Jeane Dixon can look across the room and make Uri Geller drop his
William and Horatio Eddy — 19th Century Vermont psychics.
Their spirit cabinet performances were very similar to that of the
famous Davenport Brothers. This tradition is carried on by the team
of Glenn Falkenstein and Frances Willard.
Tom Rannachan — Scottish "Psychic Medium" who claims
to talk with the dead & receive accurate premonitions.
John Edward — Host of TV show "Crossing Over" in
which he claimed to communicate with the dead.
Uri Geller — Israeli telekinetic, famous for bending handled
spoons in television shows. Traveled the world with his confederates,
who sometimes posed as news reporters. He was deported from Israel,
his home country.
Stuart Harary probably means Keith Harary, OBEr
D. D. Home
Jim Jones — claimed to perform healings. He was the leader
of the People's Temple that committed mass suicide in 1978
Joseph McMoneagle Former US Army intelligence officer, currently
a corporate remote viewer
Wolf Messing — Stalinist seer. His daughter's puff book made
David Morehouse Government remote viewer
Eusapia Palladino— accused of using her foot to levitate table
and other deceptions by conjurors in hiding who watched her methods
at close hand. (Rinn, 1950)
Pat Price Government remote viewer
Sathya Sai Baba, big name Indian guru; materialization of small
S. G. Soal
Ingo Swann, involved in the formation of the remote viewing procedure.
James Van Praagh
Rev. B. Anne Gehman
Critics of parapsychology
Susan Blackmore — Stopped lecturing and abandoned parapsychology
altogether, because she could no longer endure the near fanatic
and rude behavior of both believers and non-believers.

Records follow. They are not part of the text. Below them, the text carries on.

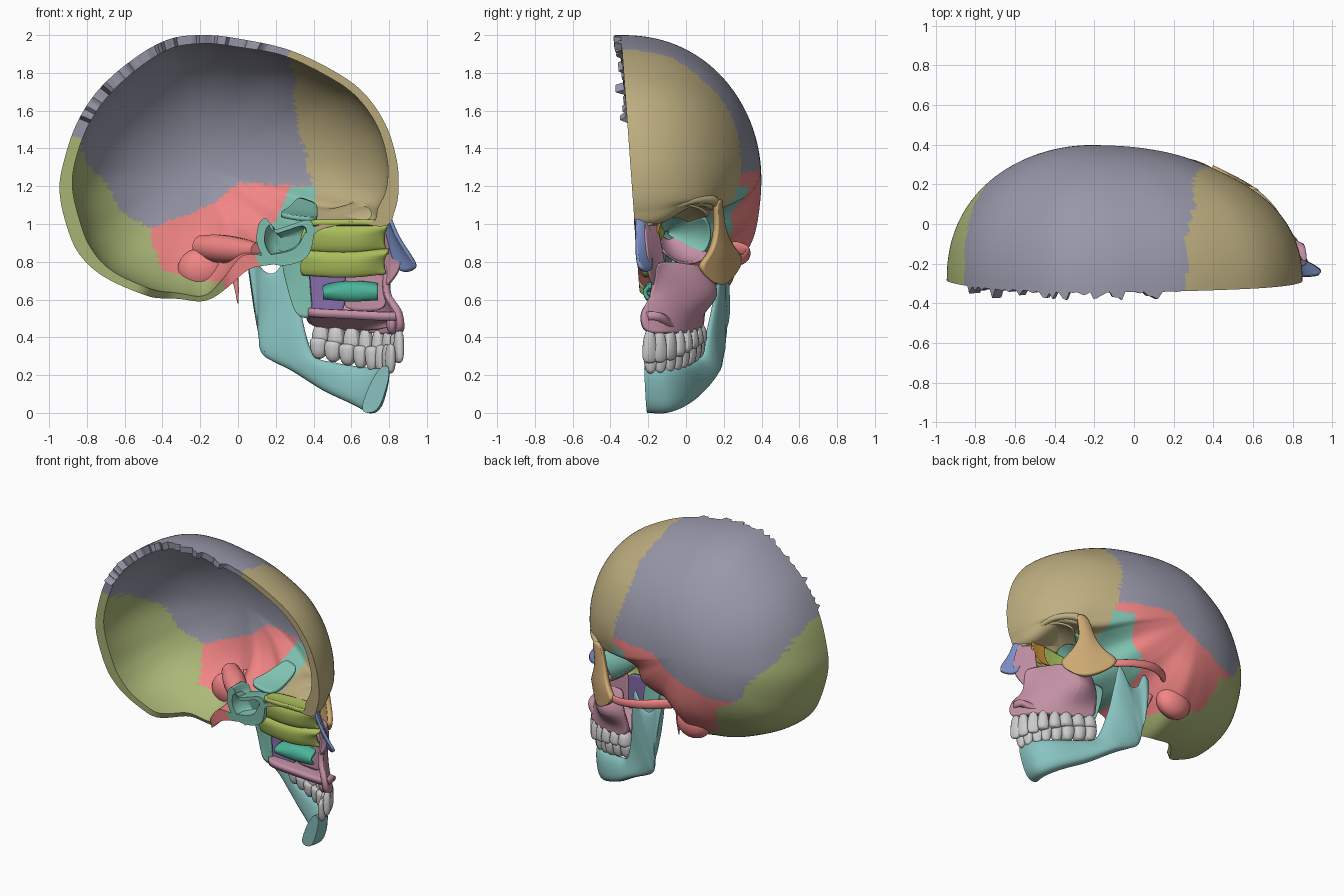
import bpy, bmesh, math, random
from mathutils import Vector as V

if "Cube" in bpy.data.objects:
    bpy.data.objects.remove(bpy.data.objects["Cube"])
random.seed(4)

COL = dict(frontal=(.74, .68, .50), parietal=(.59, .59, .66), occipital=(.67, .72, .47), temporal=(.95, .52, .52),
           sphenoid=(.50, .76, .69), mandible=(.53, .76, .75), maxilla=(.76, .56, .64), zygomatic=(.80, .66, .45),
           ethmoid=(.66, .74, .36), nasal=(.50, .58, .80), palatine=(.52, .42, .66), concha=(.30, .70, .60),
           lacrimal=(.85, .62, .25))
MATS = {}
for k, c in COL.items():
    MATS[k] = bpy.data.materials.new(k)
    MATS[k].diffuse_color = tuple(v ** 2.2 for v in c) + (1,)


def mid(z):                      # slightly tilted cutting plane
    return -.2 - .072 * z


def make(name, verts, faces, mat=None, sub=0, thick=0, angle=50):
    me = bpy.data.meshes.new(name)
    me.from_pydata([tuple(v) for v in verts], [], faces)
    bm = bmesh.new()
    bm.from_mesh(me)
    bmesh.ops.remove_doubles(bm, verts=bm.verts, dist=1e-5)
    bmesh.ops.delete(bm, geom=[v for v in bm.verts if not v.link_faces], context='VERTS')
    bmesh.ops.recalc_face_normals(bm, faces=bm.faces)
    bm.to_mesh(me)
    bm.free()
    ob = bpy.data.objects.new(name, me)
    bpy.context.collection.objects.link(ob)
    if mat:
        me.materials.append(MATS[mat])
    if sub:
        m = ob.modifiers.new("smooth", 'SUBSURF')
        m.levels = m.render_levels = sub
    if thick:
        m = ob.modifiers.new("thickness", 'SOLIDIFY')
        m.thickness, m.offset = thick, 0
    bpy.ops.object.select_all(action='DESELECT')
    ob.select_set(True)
    bpy.context.view_layer.objects.active = ob
    bpy.ops.object.shade_smooth_by_angle(angle=math.radians(angle))
    return ob


def spline(p, n, closed=False):  # Catmull-Rom through points of any dimension
    N, out = len(p), []
    for i in range(N if closed else N - 1):
        q = [p[(i + k) % N] if closed else p[min(max(i + k, 0), N - 1)] for k in (-1, 0, 1, 2)]
        for s in range(n):
            t = s / n
            out.append([.5 * (2 * b + (c - a) * t + (2 * a - 5 * b + 4 * c - d) * t * t
                              + (3 * b - a - 3 * c + d) * t ** 3) for a, b, c, d in zip(*q)])
    return out if closed else out + [list(p[-1])]


def loft(name, rings, mat):
    n, m = len(rings[0]), len(rings)
    f = [(i * n + j, i * n + (j + 1) % n, (i + 1) * n + (j + 1) % n, (i + 1) * n + j)
         for i in range(m - 1) for j in range(n)]
    return make(name, [v for r in rings for v in r], f + [tuple(range(n)), tuple(range((m - 1) * n, m * n))], mat)


def sheet(name, rows, mat, thick=.02, sub=3):
    n = len(rows[0])
    f = [(i * n + j, i * n + j + 1, (i + 1) * n + j + 1, (i + 1) * n + j)
         for i in range(len(rows) - 1) for j in range(n - 1)]
    return make(name, [v for r in rows for v in r], f, mat, sub, thick, 60)


def tube(name, pts, mat, tall=1):   # points are x, y, z, radius
    c, rings = spline(pts, 6), []
    for i, p in enumerate(c):
        t = (V(c[min(i + 1, len(c) - 1)][:3]) - V(c[max(i - 1, 0)][:3])).normalized()
        s = t.cross(V((0, 0, 1)) if abs(t.z) < .9 else V((1, 0, 0))).normalized()
        u = s.cross(t)
        rings.append([V(p[:3]) + p[3] * (s * math.cos(a) + u * tall * math.sin(a))
                      for a in (k * math.tau / 14 for k in range(14))])
    return loft(name, rings, mat)


def blob(name, c, r, mat):
    rings = [[(c[0] + r[0] * math.sin(b) * math.cos(a), c[1] + r[1] * math.sin(b) * math.sin(a),
               c[2] + r[2] * math.cos(b)) for a in (k * math.tau / 20 for k in range(20))]
             for b in (.001 + k * 3.1396 / 12 for k in range(13))]
    return loft(name, rings, mat)


def lerp(x, tab):
    for (a, b), (c, d) in zip(tab, tab[1:]):
        if x <= c:
            return b + (d - b) * min(max((x - a) / (c - a), 0), 1)
    return tab[-1][1]


# braincase: median outline (x, z, bone thickness) swept into a half dome, split along the sutures
OUT = [(.83, 1.07, .09), (.85, 1.18, .065), (.84, 1.34, .05), (.78, 1.53, .045), (.66, 1.70, .045), (.49, 1.82, .045),
       (.26, 1.925, .04), (.01, 1.98, .045), (-.17, 2.0, .045), (-.36, 1.98, .05), (-.545, 1.88, .055),
       (-.73, 1.72, .06), (-.85, 1.54, .06), (-.92, 1.34, .06), (-.945, 1.18, .07), (-.91, 1.0, .075), (-.84, .84, .07),
       (-.70, .715, .05), (-.455, .61, .04), (-.3, .58, .03), (-.175, .575, .03), (-.06, .66, .06), (.06, .76, .08),
       (.2, .79, .06), (.34, .84, .05), (.42, .96, .04), (.6, 1.0, .03), (.78, .99, .07)]
CX, CZ, M = -.2, 1.3, 60


def bone(x, z, up=0):
    j = .011 * math.sin(95 * z + 3 * math.sin(31 * z))
    k = up + .008 * math.sin(80 * x + 2 * math.sin(37 * x))
    if x < j + lerp(z, [(.5, .1), (.68, -.05), (.71, -.2), (.76, -.41), (.98, -.465), (1.05, -.6), (1.22, -.7),
                        (1.35, -.82), (1.54, -.86), (1.58, -1)]):
        return 'occipital'
    if z < 1.2 and x > lerp(z, [(.7, .1), (.92, .1), (1.02, .2), (1.2, .28)]) and (x < .41 or z < .97):
        return 'sphenoid'
    if x > j + lerp(z, [(1.0, .4), (1.21, .39), (1.4, .355), (1.58, .3), (1.77, .3), (1.92, .26)]):
        return 'frontal'
    return 'temporal' if z < k + lerp(x, [(-.465, .98), (-.15, 1.1), (.01, 1.22), (.27, 1.2)]) else 'parietal'


def dome(p, soft, s, inner, tooth):
    r = rho = math.sin(s * math.pi / 2)
    if p[1] < .75:                             # opening in the skull base
        rho *= 1 - .03 * math.exp(-((p[0] + .27) / .15) ** 4)
    p = [b + (a - b) * min(1, r * 1.3) for a, b in zip(p, soft)]   # soften the outline towards the side wall
    k = rho * (1 - (p[2] / math.hypot(p[0] - CX, p[1] - CZ) if inner else 0))
    x, z = CX + (p[0] - CX) * k, CZ + (p[1] - CZ) * k
    f = max(0, 1 - rho * rho) ** .45
    dent = .06 * math.exp(-((x - .48) ** 2 + (z - 1.03) ** 2) / .03)
    dent -= .035 * math.exp(-(x + .12) ** 2 / .05 - (z - .86) ** 2 / .03)
    y = mid(z) + (.645 if inner else .69) * f - dent * f
    w = math.exp(-((z - 1.02) / .07) ** 2) * min(max((x - .4) / .2, 0), 1)
    z += .075 * w * math.exp(-((y - .03) / .13) ** 2)
    return (x, y - (tooth if s == 1 else 0), z)


prof = spline(OUT, 11, True)
N, verts, groups = len(prof), [], {}
soft = [[sum(prof[(i + d) % N][k] for d in range(-20, 21)) / 41 for k in range(3)] for i in range(N)]
soft = [(CX + (x - CX) * 1.035, CZ + (z - CZ) * 1.035, t) for x, z, t in soft]
teeth = [.05 * random.random() ** 3 if bone(p[0], p[1]) == 'parietal' and p[0] > -.86 else 0 for p in prof]
for inner in (0, 1):
    for i, p in enumerate(prof):
        verts += [dome(p, soft[i], j / M, inner, teeth[i]) for j in range(M + 1)]
for i in range(N):
    a, b, o = i * (M + 1), (i + 1) % N * (M + 1), N * (M + 1)
    quads = [(q + a + j, q + b + j, q + b + j + 1, q + a + j + 1) for q in (0, o) for j in range(M)]
    quads.append((a + M, b + M, o + b + M, o + a + M))
    for q in quads:
        c = [sum(verts[v][k] for v in q) / 4 for k in (0, 2)]
        groups.setdefault(bone(*c, .07 if max(q) < o else 0), []).append(q)
for k, f in groups.items():
    make(k + "_bone", verts, f, k)

# brow ridge, ear region and skull base
tube("brow_ridge", [(.78, -.2, 1.03, .02), (.765, -.1, 1.08, .022), (.73, .02, 1.12, .02), (.67, .1, 1.13, .022),
                    (.61, .15, 1.12, .025), (.58, .17, 1.07, .016)], 'frontal')
tube("cheek_arch", [(.40, .265, .80, .014), (.3, .31, .82, .014), (.15, .325, .85, .016), (.02, .285, .87, .018),
                    (-.1, .2, .88, .018)], 'temporal', 1.9)
blob("mastoid_process", (-.19, .175, .76), (.13, .085, .115), 'temporal')
tube("styloid_process", [(-.03, .12, .78, .025), (-.01, .1, .68, .014), (0, .08, .58, .003)], 'temporal')
tube("petrous_ridge", [(-.2, .2, .88, .06), (-.1, .1, .87, .075), (.02, -.02, .86, .065), (.1, -.12, .86, .04)], 'temporal')
body = spline([(.1, .9), (.11, 1.0), (.15, 1.03), (.18, .97), (.26, .99), (.38, 1.02), (.4, .93), (.36, .82),
               (.24, .78), (.15, .81)], 5, True)
loft("sphenoid_body", [[(.26 + (x - .26) * s, mid(z) + d, .9 + (z - .9) * s) for x, z in body]
                       for s, d in ((.8, .15), (1, .12), (1, 0), (.74, 0), (.68, .06), (.4, .1))], 'sphenoid')
sheet("sphenoid_lesser_wing", [[(.2, -.17, 1.05), (.31, -.2, 1.03), (.42, -.2, 1.02)],
                               [(.27, -.05, 1.07), (.34, -.05, 1.05), (.42, -.05, 1.04)],
                               [(.31, .1, 1.14), (.36, .1, 1.12), (.42, .1, 1.1)]], 'sphenoid', .025)
for i, y in enumerate((-.15, -.05)):
    sheet(f"pterygoid_plate_{i}", [[(.22, y, .82), (.30, y - .01, .82), (.38, y - .02, .8)],
                                   [(.26, y + .02, .68), (.32, y, .68), (.38, y - .02, .66)],
                                   [(.3, y, .52), (.35, y - .01, .5), (.4, y - .02, .5)]], 'sphenoid')


# eye socket: sectors of a tapering bowl
def socket(name, a0, a1, t0, t1, mat):
    rows = []
    for i in range(6):
        t = t0 + (t1 - t0) * i / 5
        k, row = 1 - t ** 1.7, []
        for j in range(7):
            a = math.radians(a0 + (a1 - a0) * j / 6)
            c, s = math.cos(a), math.sin(a)
            row.append(((.67 - .09 * c + .06 * s) * (1 - t) + .4 * t, .01 - .12 * t + .155 * c * k,
                        .945 + .01 * t + .155 * s * k))
        rows.append(row)
    sheet(name, rows, mat, .012, 2)


socket("orbit_roof", 40, 150, 0, .6, 'frontal')
socket("orbit_back", 30, 150, .6, .95, 'sphenoid')
socket("lacrimal_bone", 150, 212, .05, .35, 'lacrimal')
socket("orbit_inner_wall", 150, 212, .35, .95, 'ethmoid')
socket("orbit_floor", 212, 320, 0, .85, 'maxilla')
socket("orbit_outer_wall", -50, 40, .2, .95, 'sphenoid')

# cheek, upper jaw and nose
sheet("zygomatic_bone", [[(.63, .15, 1.13), (.60, .175, 1.13), (.55, .175, 1.12)],
                         [(.59, .165, .97), (.55, .195, .97), (.51, .19, .97)],
                         [(.65, .13, .84), (.57, .2, .85), (.46, .24, .87)],
                         [(.70, .06, .78), (.6, .18, .76), (.38, .29, .825)],
                         [(.65, .1, .72), (.57, .19, .65), (.40, .275, .77)]], 'zygomatic', .035)
sheet("maxilla", [[(.87, -.235, .42), (.84, -.12, .42), (.74, -.03, .42), (.6, .04, .43), (.41, .08, .45)],
                  [(.86, -.24, .55), (.81, -.13, .53), (.73, -.03, .53), (.62, .05, .52), (.41, .08, .52)],
                  [(.79, -.19, .60), (.77, -.12, .64), (.71, -.01, .65), (.57, .22, .61), (.42, .1, .62)],
                  [(.79, -.17, .70), (.76, -.11, .72), (.71, -.02, .72), (.62, .17, .69), (.44, .1, .7)],
                  [(.8, -.17, .79), (.74, -.12, .8), (.70, -.02, .79), (.65, .1, .77), (.45, .06, .8)]], 'maxilla', .035)
sheet("maxilla_frontal_process", [[(.78, -.18, .66), (.76, -.14, .67), (.73, -.1, .68)],
                                  [(.88, -.205, .78), (.81, -.175, .79), (.73, -.12, .8)],
                                  [(.85, -.215, .88), (.79, -.18, .9), (.73, -.14, .9)],
                                  [(.8, -.23, 1.02), (.77, -.2, 1.03), (.72, -.16, 1.02)]], 'maxilla')
sheet("hard_palate", [[(x, mid(.5) + .005, z), (x - .01, -.12, z + .01), (x - .05 * s, y, z - .06)]
                      for x, z, y, s in ((.88, .51, -.12, 1), (.76, .51, -.03, 1), (.6, .52, .03, 0), (.37, .53, .06, 0))],
      'maxilla', .045)
blob("front_alveolus", (.815, -.17, .475), (.03, .055, .06), 'maxilla')
sheet("nasal_bone", [[(.80, mid(1), 1.04), (.80, -.24, 1.04), (.77, -.2, 1.04)],
                     [(.85, mid(.9), .91), (.84, -.235, .91), (.80, -.19, .9)],
                     [(.955, mid(.8), .78), (.93, -.225, .75), (.84, -.18, .74)]], 'nasal')
sheet("nasal_side_wall", [[(.55, -.13, z), (.68, -.13, z), (.79, -.16, z)] for z in (.54, .67, .82)], 'maxilla')
sheet("palatine_bone", [[(.3, -.13, .82), (.45, -.13, .8), (.57, -.14, .8)], [(.33, -.13, .66), (.45, -.13, .66), (.57, -.14, .66)],
                        [(.36, -.15, .5), (.45, -.14, .5), (.57, -.14, .52)]], 'palatine')
sheet("inferior_concha", [[(x, -.14, .69 - .01 * e), (x, -.2, .69 - .02 * e), (x, -.225, .64), (x, -.2, .59 + .01 * e), (x, -.17, .61)]
                          for x, e in ((.45, 2), (.55, 0), (.65, 0), (.74, 1))], 'concha')
for i, (lo, hi) in enumerate(((.71, .87), (.84, 1.01))):
    sheet(f"ethmoid_concha_{i}", [[(x, -.15, hi), (x, mid(hi) + .03, hi - .02), (x + d, mid(lo) + .01 + e, (lo + hi) / 2 + e),
                                   (x + d, mid(lo) + .03 + e, lo + e), (x, -.18, lo + .03)]
                                  for x, d, e in ((.36, -.03, .02), (.5, -.02, 0), (.65, .01, .0), (.8, -.03, .04))], 'ethmoid')
sheet("cribriform_plate", [[(x, mid(1), 1.01), (x, -.22, 1.0), (x, -.15, 1.01)] for x in (.38, .58, .78)], 'ethmoid', .03)

# lower jaw: sections given as bottom xyz, top xyz, half thickness
JAW = [(.69, -.205, 0, .78, -.22, .25, .048), (.70, -.1, .0, .77, -.125, .24, .048), (.62, -.01, .04, .69, -.035, .24, .045),
       (.46, .08, .115, .52, .04, .265, .042), (.3, .155, .215, .4, .085, .31, .04), (.2, .18, .265, .34, .13, .5, .028),
       (.14, .19, .30, .31, .17, .72, .024), (.115, .195, .34, .28, .185, .86, .02), (.11, .2, .39, .2, .19, .745, .02),
       (.105, .2, .43, .13, .19, .76, .024), (.10, .2, .46, .08, .19, .86, .035), (.09, .2, .52, .045, .19, .84, .03)]
secs, rings = spline(JAW, 6), []
sq = lambda v: math.copysign(abs(v) ** .75, v)
for i, s in enumerate(secs):
    b, t = V(s[:3]), V(s[3:6])
    p, q = secs[max(i - 1, 0)], secs[min(i + 1, len(secs) - 1)]
    n = V((p[1] + p[4] - q[1] - q[4], q[0] + q[3] - p[0] - p[3], 0)).normalized()
    if i > 36:
        n = V((.1, -1, 0)).normalized()
    rings.append([(b + t) / 2 + (t - b) / 2 * sq(math.cos(a)) + n * s[6] * sq(math.sin(a)) * (1 - .25 * math.cos(a))
                  for a in (k * math.tau / 20 for k in range(20))])
loft("mandible", rings, 'mandible')

# teeth: tapered rounded blocks along each dental arch (x, y, middle z, height)
ARCH = dict(upper=[(.855, -.2, .355, .17), (.81, -.1, .36, .16), (.71, -.02, .38, .13), (.57, .03, .405, .11), (.43, .065, .425, .1)],
            lower=[(.81, -.195, .285, .15), (.77, -.1, .285, .14), (.68, -.035, .29, .12), (.55, .02, .315, .11), (.42, .055, .345, .11)])
for jaw, pts in ARCH.items():
    path = spline(pts, 16)
    for i in range(8):
        k = 2 + int(i * 60 / 7)
        x, y, z, h = path[k]
        d = V(path[k + 2][:2]) - V(path[k - 2][:2])
        d = V((d.x, d.y, 0)).normalized()
        n, up = V((-d.y, d.x, 0)), 1 if jaw == 'upper' else -1
        wide, deep = (.044, .032) if i < 3 else (.054, .056) if i > 4 else (.044, .044)
        vs = [V((x, y, z)) + d * a * wide * w + n * b * deep * w2 + V((0, 0, c * h * .58 * up))
              for c, w, w2 in ((1, .7, .8), (-.3, 1.05, 1), (-1, 1.05, .45 if i < 3 else 1)) for a, b in ((-1, -1), (1, -1), (1, 1), (-1, 1))]
        fs = [(r + j, r + (j + 1) % 4, r + 4 + (j + 1) % 4, r + 4 + j) for r in (0, 4) for j in range(4)]
        make(f"tooth_{jaw}_{i + 1}", vs, fs + [(0, 1, 2, 3), (8, 9, 10, 11)], None, 2)

for m in bpy.data.materials:
    if m.users and not m.is_grease_pencil:
        m.use_nodes = True
        m.node_tree.nodes["Principled BSDF"].inputs["Base Color"].default_value = m.diffuse_color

Milbourne Christopher — Noted Conjuring Historian. His works
are frequently overlooked.
Ray Hyman- Conjuror and noted research psychologist
Ehrich Weiss (Harry Houdini)